This is despite having to spend more for the purchase.
The US$117.3 million acquisition sum for a 51% stake in two oilfield blocks in Kazakhstan was only equivalent to RM433.4 million when it was first announced in March this year.
However, with a weaker ringgit, the price tag has ballooned by RM58.79 million or 13% to RM493.83 million based on RM4.213 per dollar as at 5pm yesterday.
On this, CLIQ Energy managing director and CEO Ahmad Ziyad Elias said the acquisition is still economically viable and “within the valuation” based on its sensitivity analysis.
“We’re still upbeat about this project and it has met all the investment criteria set in our prospectus,” he told a press conference after the company’s AGM yesterday.
Ahmad Ziyad added that the company has “no time” left to look for alternative assets within a short period of time considering that it only has until April 9, 2016.
“We’ve spent a lot of time, effort and due diligence getting this and this is the right asset,” he noted.
CLIQ Energy is currently awaiting approval from the Securities Commission (SC) after submitting its proposal early this month.

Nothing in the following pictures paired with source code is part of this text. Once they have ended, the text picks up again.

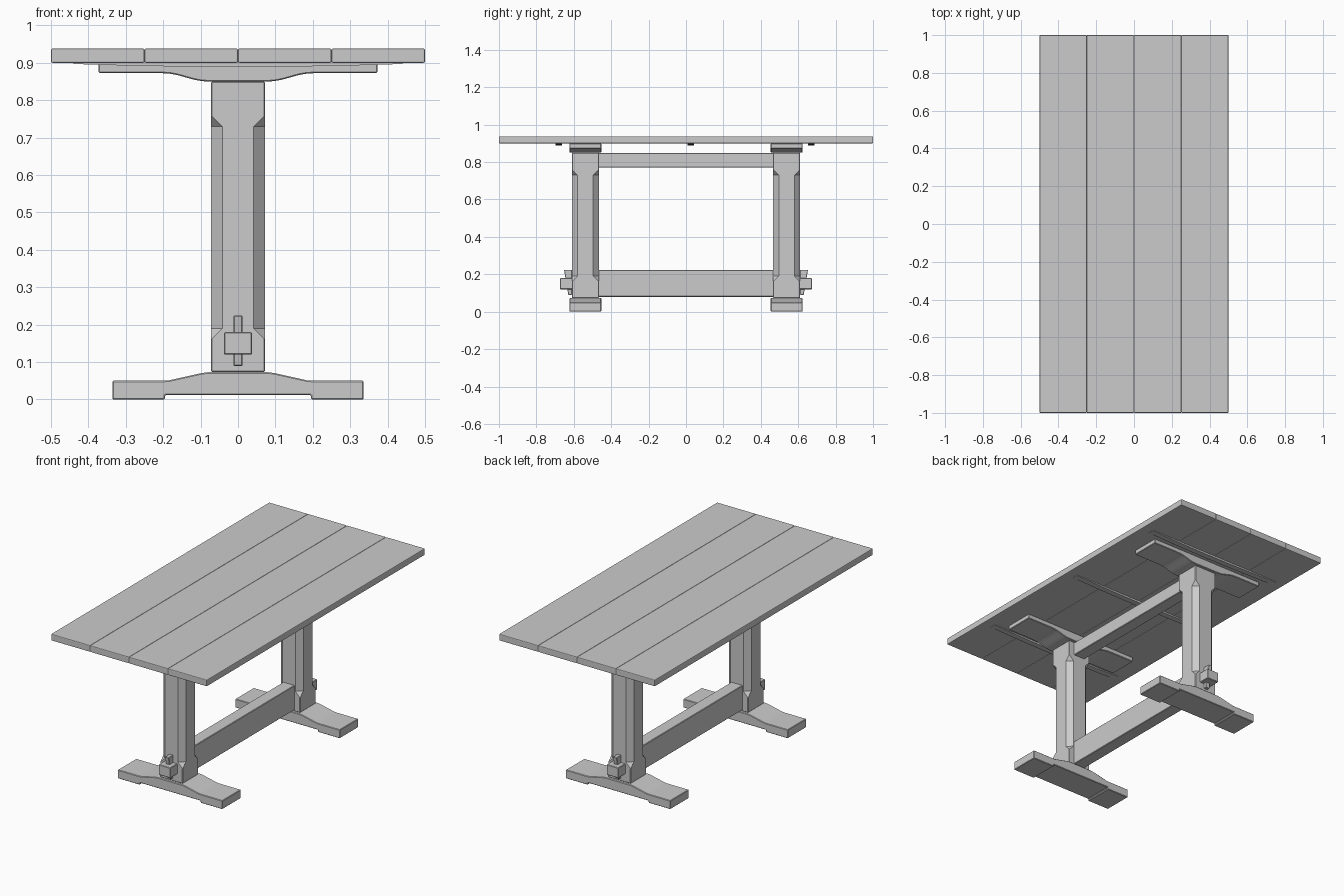
import bpy, bmesh, math

cube = bpy.data.objects.get("Cube")
if cube:
    bpy.data.objects.remove(cube, do_unlink=True)

grey = bpy.data.materials.new("plain grey")
grey.use_nodes = True
COLOUR = (0.6, 0.6, 0.6, 1)
grey.diffuse_color = COLOUR
grey.node_tree.nodes["Principled BSDF"].inputs["Base Color"].default_value = COLOUR


def finish(name, bm, bevel=0.003, segments=1):
    bmesh.ops.recalc_face_normals(bm, faces=bm.faces)
    mesh = bpy.data.meshes.new(name)
    bm.to_mesh(mesh)
    bm.free()
    mesh.materials.append(grey)
    obj = bpy.data.objects.new(name, mesh)
    bpy.context.collection.objects.link(obj)
    if bevel:
        mod = obj.modifiers.new("eased edges", 'BEVEL')
        mod.width, mod.segments = bevel, segments
        mod.limit_method, mod.angle_limit = 'ANGLE', math.radians(60)
    return obj


def box(name, x0, x1, y0, y1, z0, z1, **kw):
    bm = bmesh.new()
    bmesh.ops.create_cube(bm, size=1)
    for v in bm.verts:
        v.co = ((x0 + x1) / 2 + v.co.x * (x1 - x0),
                (y0 + y1) / 2 + v.co.y * (y1 - y0),
                (z0 + z1) / 2 + v.co.z * (z1 - z0))
    return finish(name, bm, **kw)


def extrude_y(name, outline, y, width, **kw):
    """Extrude an (x, z) outline along y, centred on y."""
    bm = bmesh.new()
    face = bm.faces.new([bm.verts.new((x, y - width / 2, z)) for x, z in outline])
    new = bmesh.ops.extrude_face_region(bm, geom=[face])["geom"]
    bmesh.ops.translate(bm, vec=(0, width, 0),
                        verts=[g for g in new if isinstance(g, bmesh.types.BMVert)])
    return finish(name, bm, **kw)


def mirrored(half):
    """Complete a right-half outline with its left half."""
    return half + [(-x, z) for x, z in reversed(half)]


def ease(x0, z0, x1, z1, n=8):
    """Smooth S-curve between two points."""
    return [(x0 + (x1 - x0) * i / n,
             z0 + (z1 - z0) * (1 - math.cos(math.pi * i / n)) / 2) for i in range(n + 1)]


def post(name, y):
    """Square post with stopped chamfers on its four corners."""
    bm = bmesh.new()
    r, c = 0.072, 0.042
    rings = []
    for z, k in ((0.073, r), (0.16, r), (0.19, c), (0.73, c), (0.76, r), (0.85, r)):
        pts = [(r, -k), (r, k), (k, r), (-k, r), (-r, k), (-r, -k), (-k, -r), (k, -r)]
        rings.append([bm.verts.new((px, y + py, z)) for px, py in pts])
    for low, high in zip(rings, rings[1:]):
        for i in range(8):
            j = (i + 1) % 8
            bm.faces.new((low[i], low[j], high[j], high[i]))
    bm.faces.new(rings[0])
    bm.faces.new(rings[-1])
    bmesh.ops.remove_doubles(bm, verts=bm.verts, dist=0.0001)
    return finish(name, bm)


# Table top planks
for i in range(4):
    x = -0.5 + i * 0.25
    box(f"top_plank_{i + 1}", x, x + 0.25, -1, 1, 0.9, 0.938, bevel=0.004, segments=2)

# Thin bowed battens under the planks
sag = [(0.44 * math.cos(math.pi * i / 16),
        0.897 - 0.008 * math.sin(math.pi * i / 16) ** 2) for i in range(17)]
for name, y in (("front", -0.68), ("middle", 0.026), ("back", 0.67)):
    extrude_y(f"{name}_batten", [(-0.44, 0.901), (0.44, 0.901)] + sag, y, 0.034, bevel=0)

# End frames: foot, post, top bearer, through tenon and peg
foot_half = [(0, 0.012), (0.195, 0.012), (0.195, 0), (0.336, 0), (0.336, 0.05)]
foot_half += [(0.2, 0.05), (0.185, 0.051), (0.1, 0.07), (0.08, 0.073)]
bearer_half = [(0.373, 0.9), (0.373, 0.873), (0.22, 0.873)]
bearer_half += ease(0.2, 0.872, 0.08, 0.85)
for name, s in (("front", -1), ("back", 1)):
    y = s * 0.538
    extrude_y(f"{name}_foot", mirrored(foot_half[1:]), y, 0.17)
    post(f"{name}_post", y)
    extrude_y(f"{name}_bearer", mirrored(bearer_half), y, 0.17)
    ends = sorted((s * 0.6, s * 0.674))
    box(f"{name}_tenon", -0.038, 0.038, *ends, 0.12, 0.18)
    # Tapered locking peg
    ends = sorted((s * 0.61, s * 0.652))
    peg = box(f"{name}_peg", -0.012, 0.012, *ends, 0.09, 0.224, bevel=0.002)
    for v in peg.data.vertices:
        if v.co.z < 0.1 and abs(v.co.y) > 0.63:
            v.co.y = s * 0.629

# Long rails between the posts
box("upper_rail", -0.037, 0.037, -0.47, 0.47, 0.77, 0.848)
box("lower_stretcher", -0.037, 0.037, -0.47, 0.47, 0.08, 0.223)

It hopes to conclude the deal early next year.
Meanwhile, executive director and CFO Kamarul Baharin Albakri said the company is in active discussions with the SC to address the shortfall in cash payment for the acquisition.
To recap, CLIQ Energy is required to make a cash payment of US$90 million to the vendor upon completion of the sale and purchase agreement. The remaining US$27.3 million is due at the end of the third year of the acquisition.

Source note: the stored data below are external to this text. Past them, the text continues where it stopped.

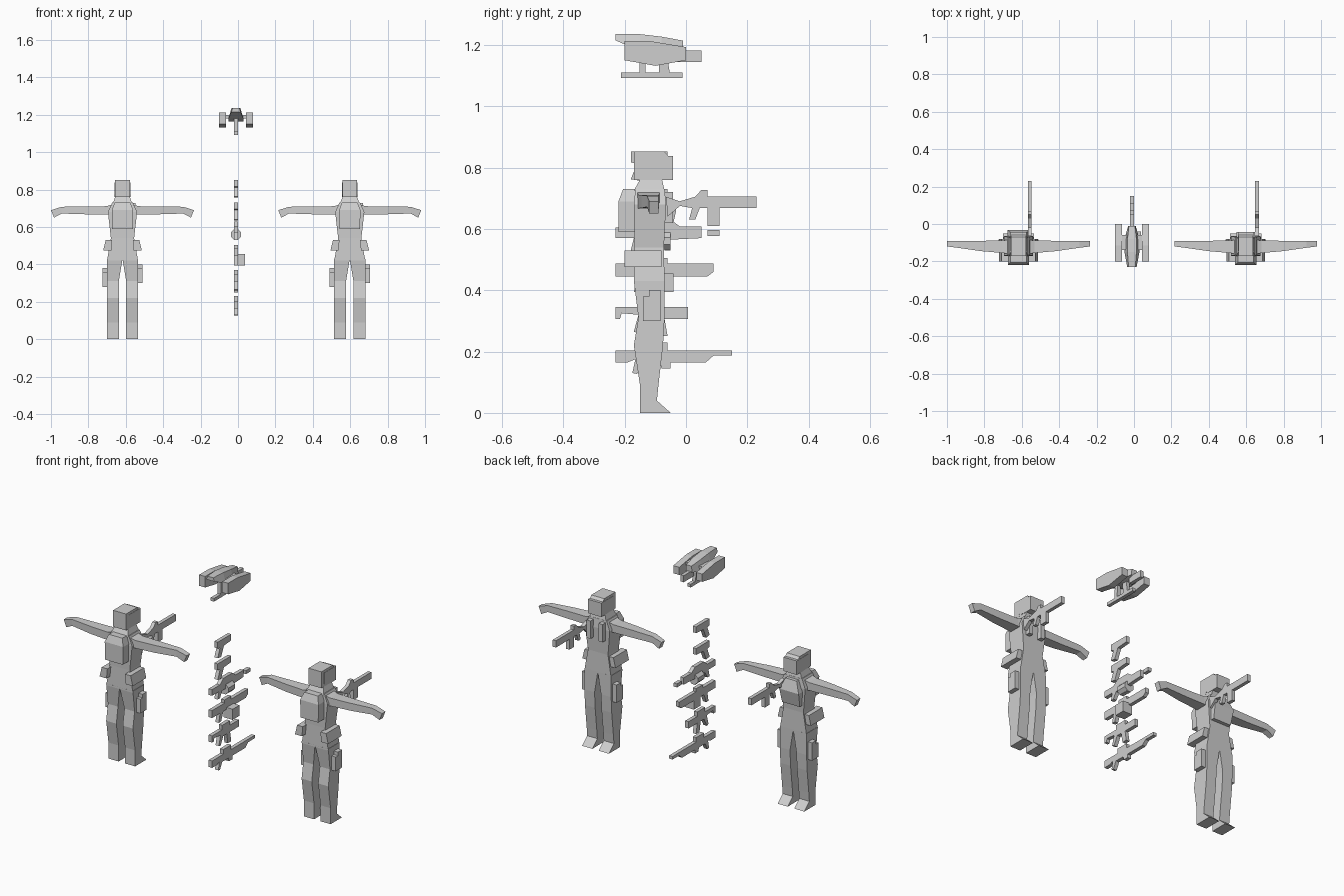
import bpy, math

grey = bpy.data.materials.new("plain_grey")
grey.diffuse_color = (0.62, 0.62, 0.62, 1)


def make(name, verts, faces):
    me = bpy.data.meshes.new(name)
    me.from_pydata(verts, [], faces)
    me.materials.append(grey)
    ob = bpy.data.objects.new(name, me)
    bpy.context.collection.objects.link(ob)
    bpy.context.view_layer.objects.active = ob
    bpy.ops.object.mode_set(mode='EDIT')
    bpy.ops.mesh.select_all(action='SELECT')
    bpy.ops.mesh.normals_make_consistent(inside=False)
    bpy.ops.object.mode_set(mode='OBJECT')
    return ob


def loft(name, rings):
    """Skin a list of closed rings with capped ends."""
    n, m = len(rings[0]), len(rings)
    faces = [tuple(range(n)), tuple(range((m - 1) * n, m * n))]
    for r in range(m - 1):
        for i in range(n):
            j = (i + 1) % n
            faces.append((r * n + i, r * n + j, (r + 1) * n + j, (r + 1) * n + i))
    return make(name, [p for ring in rings for p in ring], faces)


def rect(x0, x1, y0, y1, z):
    return [(x0, y0, z), (x1, y0, z), (x1, y1, z), (x0, y1, z)]


def box(name, x0, x1, y0, y1, z0, z1):
    return loft(name, [rect(x0, x1, y0, y1, z0), rect(x0, x1, y0, y1, z1)])


def prism(name, pts, x0, x1):
    """Side profile (y, z) extruded across x."""
    return loft(name, [[(x, y, z) for y, z in pts] for x in (x0, x1)])


def stack(name, cx, rows):
    """Symmetric rectangles (half width, back, front, height)."""
    return loft(name, [rect(cx - h, cx + h, y0, y1, z) for h, y0, y1, z in rows])


def soldier(cx, tag, plated):
    # torso, neck and head
    stack(tag + "_torso", cx, [(.083, -.17, -.07, .42), (.062, -.168, -.072, .54),
                               (.078, -.17, -.065, .68), (.055, -.165, -.07, .73)])
    stack(tag + "_neck", cx, [(.052, -.17, -.07, .725), (.036, -.145, -.08, .77)])
    prism(tag + "_helmet", [(-.17, .76), (-.17, .852), (-.07, .852), (-.055, .835),
                            (-.07, .76)], cx - .04, cx + .04)
    prism(tag + "_visor", [(-.145, .775), (-.145, .838), (-.042, .838), (-.042, .76),
                           (-.10, .76)], cx - .0415, cx + .0415)
    # backpack
    stack(tag + "_backpack", cx, [(.055, -.22, -.165, .59), (.057, -.22, -.165, .69),
                                  (.042, -.205, -.165, .73)])
    for s in (-1, 1):
        # arm with bent hand
        rows = [(.05, .05, -.16, -.085, .662, .722), (.085, .085, -.155, -.088, .667, .711),
                (.2, .2, -.145, -.09, .668, .71), (.325, .325, -.127, -.09, .672, .708),
                (.382, .366, -.12, -.09, .65, .69)]
        loft(tag + "_arm", [[(cx + s * b, y0, z0), (cx + s * b, y1, z0),
                             (cx + s * t, y1, z1), (cx + s * t, y0, z1)]
                            for t, b, y0, y1, z0, z1 in rows])
        # leg with wedge foot
        rows = [(.02, -.15, -.05, 0), (.02, -.15, -.095, .04), (.02, -.15, -.09, .09),
                (.02, -.17, -.075, .22), (.02, -.155, -.07, .31), (0, -.17, -.07, .43)]
        loft(tag + "_leg", [rect(cx + s * i, cx + s * .083, y0, y1, z)
                            for i, y0, y1, z in rows])
        # tilted hip pouch
        loft(tag + "_hip_pouch",
             [rect(cx + s * .06, cx + s * .103, -.2, -.08, .475),
              rect(cx + s * .055, cx + s * .09, -.2, -.08, .53)])
        # thigh holster
        z = .30 if s > 0 else .28
        prism(tag + "_thigh_holster",
              [(-.14, z), (-.14, z + .08), (-.12, z + .08), (-.12, z + .1),
               (-.083, z + .1), (-.083, z)], cx + s * .08, cx + s * .108)
        if not plated:
            # shoulder strap pouches
            box(tag + "_strap_pouch", cx + s * .025, cx + s * .05, -.07, -.042, .62, .72)
    if plated:
        # chest plate
        stack(tag + "_chest_plate", cx, [(.055, -.075, -.05, .58), (.06, -.075, -.032, .66),
                                         (.035, -.075, -.05, .72)])
    # shouldered rifle
    prism(tag + "_rifle",
          [(-.065, .705), (-.02, .69), (.03, .705), (.05, .727), (.07, .727), (.07, .706),
           (.23, .706), (.23, .668), (.11, .668), (.11, .61), (.07, .61), (.07, .668),
           (.045, .668), (.03, .63), (.01, .63), (.02, .668), (-.02, .675), (-.06, .64)],
          cx + .05, cx + .07)


soldier(-.6175, "left_soldier", True)
soldier(.5975, "right_soldier", False)

# column of small arms between the figures
G0, G1 = -.021, 0
for name, z in (("upper_pistol", .852), ("lower_pistol", .73)):
    prism(name, [(-.18, z), (-.06, z), (-.06, z - .035), (-.125, z - .04),
                 (-.15, z - .095), (-.18, z - .09), (-.16, z - .04), (-.18, z - .035)], G0, G1)

prism("drum_gun", [(-.23, .605), (-.16, .605), (-.13, .63), (-.05, .63), (-.02, .608),
                   (.05, .608), (.05, .57), (-.05, .565), (-.05, .53), (-.07, .53),
                   (-.075, .565), (-.14, .565), (-.16, .53), (-.18, .53), (-.17, .57),
                   (-.23, .57)], G0, G1)
box("drum_gun_muzzle", G0, G1, .07, .11, .577, .597)
loft("drum_magazine", [[(-.0105 + .03 * math.cos(a), y, .56 + .03 * math.sin(a))
                        for a in [math.pi * (k + .5) / 4 for k in range(8)]]
                       for y in (-.11, -.05)])

prism("box_gun", [(-.23, .487), (-.12, .487), (-.12, .505), (-.06, .505), (-.06, .487),
                  (.09, .487), (.09, .46), (.07, .445), (-.13, .445), (-.15, .395),
                  (-.17, .395), (-.16, .445), (-.23, .445)], G0, G1)
prism("box_gun_magazine", [(-.10, .395), (-.10, .455), (-.04, .455), (-.04, .395)], G0, .037)

prism("short_rifle", [(-.23, .345), (-.14, .345), (-.14, .37), (-.07, .37), (-.07, .345),
                      (.007, .345), (.007, .307), (-.07, .307), (-.06, .25), (-.09, .25),
                      (-.10, .307), (-.13, .307), (-.155, .26), (-.17, .265), (-.155, .32),
                      (-.21, .325), (-.215, .307), (-.23, .307)], G0, G1)

prism("long_rifle", [(-.23, .204), (-.13, .204), (-.13, .23), (-.06, .23), (-.06, .204),
                     (.15, .204), (.15, .187), (.09, .187), (.065, .165), (-.05, .165),
                     (-.05, .145), (-.08, .145), (-.085, .165), (-.14, .165), (-.16, .127),
                     (-.175, .13), (-.165, .175), (-.19, .165), (-.23, .165)], G0, G1)

# hovering craft: hull
C = -.011
loft("craft_hull", [[(C - b, y, z0), (C + b, y, z0), (C + t, y, z1), (C - t, y, z1)]
                    for y, b, t, z0, z1 in ((-.23, .025, .018, 1.215, 1.235),
                                            (-.15, .04, .024, 1.18, 1.235),
                                            (-.08, .04, .024, 1.165, 1.227),
                                            (-.01, .02, .016, 1.18, 1.214))])
# side pods and their arms
for s in (-1, 1):
    prism("craft_pod", [(-.2, 1.212), (-.115, 1.212), (0, 1.193), (0, 1.15),
                        (-.1, 1.132), (-.2, 1.15)], C + s * .053, C + s * .09)
    box("craft_pod_arm", C + s * .02, C + s * .06, -.14, -.06, 1.18, 1.2)
# tail, underslung gun and struts
box("craft_tail", C - .01, C + .01, -.04, .05, 1.145, 1.182)
box("craft_gun", C - .01, C + .01, -.212, -.012, 1.092, 1.11)
prism("craft_front_strut", [(-.152, 1.105), (-.15, 1.2), (-.13, 1.2), (-.132, 1.105)],
      C - .01, C + .01)
prism("craft_rear_strut", [(-.088, 1.105), (-.09, 1.2), (-.065, 1.18), (-.052, 1.105)],
      C - .01, C + .01)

Due to the weakening ringgit, the RM345.78 million in the trust account as at March 31 will no longer be able to meet the initial cash payment if ringgit weakness persists.
“We’re looking into potential mechanics within the guidelines itself, in consultation with the SC, to address the potential gap. That’s on-going and the board is aware of this issue.

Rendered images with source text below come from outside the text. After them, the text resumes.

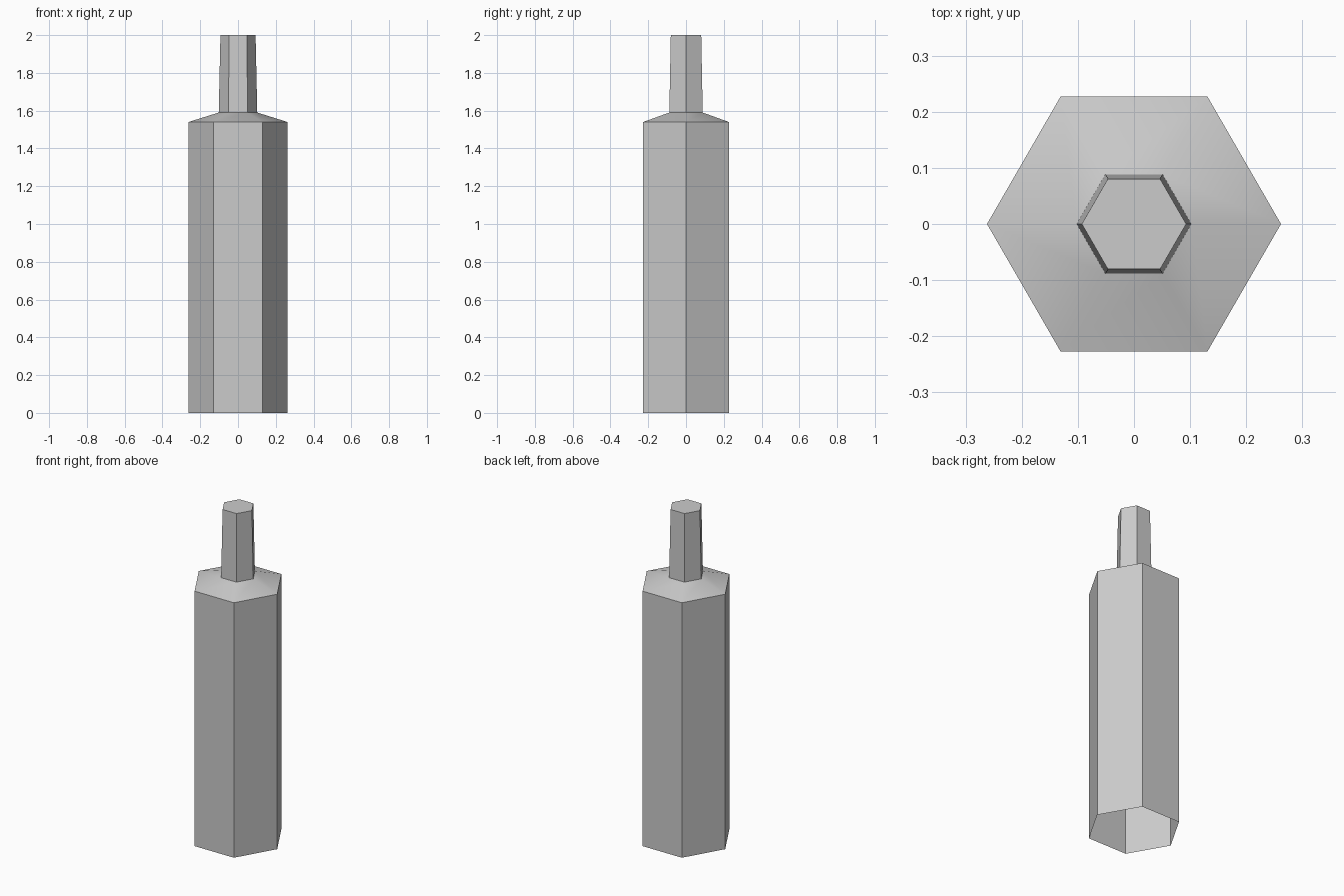
import bpy, bmesh, math

if "Cube" in bpy.data.objects:
    bpy.data.objects.remove(bpy.data.objects["Cube"])

SIDES = 6


def hex_part(name, profile, cap_top):
    """Stack six-sided rings from (radius, z) pairs into a shell with an open bottom."""
    bm = bmesh.new()
    rings = []
    for r, z in profile:
        rings.append([bm.verts.new((r * math.cos(math.tau * i / SIDES),
                                    r * math.sin(math.tau * i / SIDES), z))
                      for i in range(SIDES)])
    for low, high in zip(rings, rings[1:]):
        for i in range(SIDES):
            j = (i + 1) % SIDES
            bm.faces.new((low[i], low[j], high[j], high[i]))
    if cap_top:
        bm.faces.new(rings[-1])
    mesh = bpy.data.meshes.new(name)
    bm.to_mesh(mesh)
    bm.free()
    obj = bpy.data.objects.new(name, mesh)
    bpy.context.collection.objects.link(obj)
    # soft shoulder, crisp wall edges
    bpy.ops.object.select_all(action='DESELECT')
    obj.select_set(True)
    bpy.context.view_layer.objects.active = obj
    bpy.ops.object.shade_smooth_by_angle(angle=math.radians(30))
    return obj


# Hexagonal body, open underneath, with a sloping shoulder
hex_part("body", [(0.262, 0.0), (0.262, 1.54), (0.102, 1.59)], cap_top=False)

# Slightly tapered, capped neck
hex_part("neck", [(0.102, 1.59), (0.093, 2.0)], cap_top=True)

“From the shareholders’ perspective, the concern they have now is the depreciation of the ringgit against the acquisition cost, if they were to approve it, and whether the company has sufficient cash or not,” Kamarul Baharin noted.
When asked of the consequences of a persistent fall in oil price, Ahmad Ziyad said that the oil price is close to its bottom and the acquisition should bring about a positive impact moving forward.
“We’ve tested the sensitivity up to US$40 a barrel, that’s all I can say, the project is still viable and has value,” he reiterated. The acquisition is based on oil price of US$50 a barrel.
The oilfield assets are able to increase the production capacity from 1,400 barrels per day to 7,500 barrels per day within four years, with an expectation to break even in three years.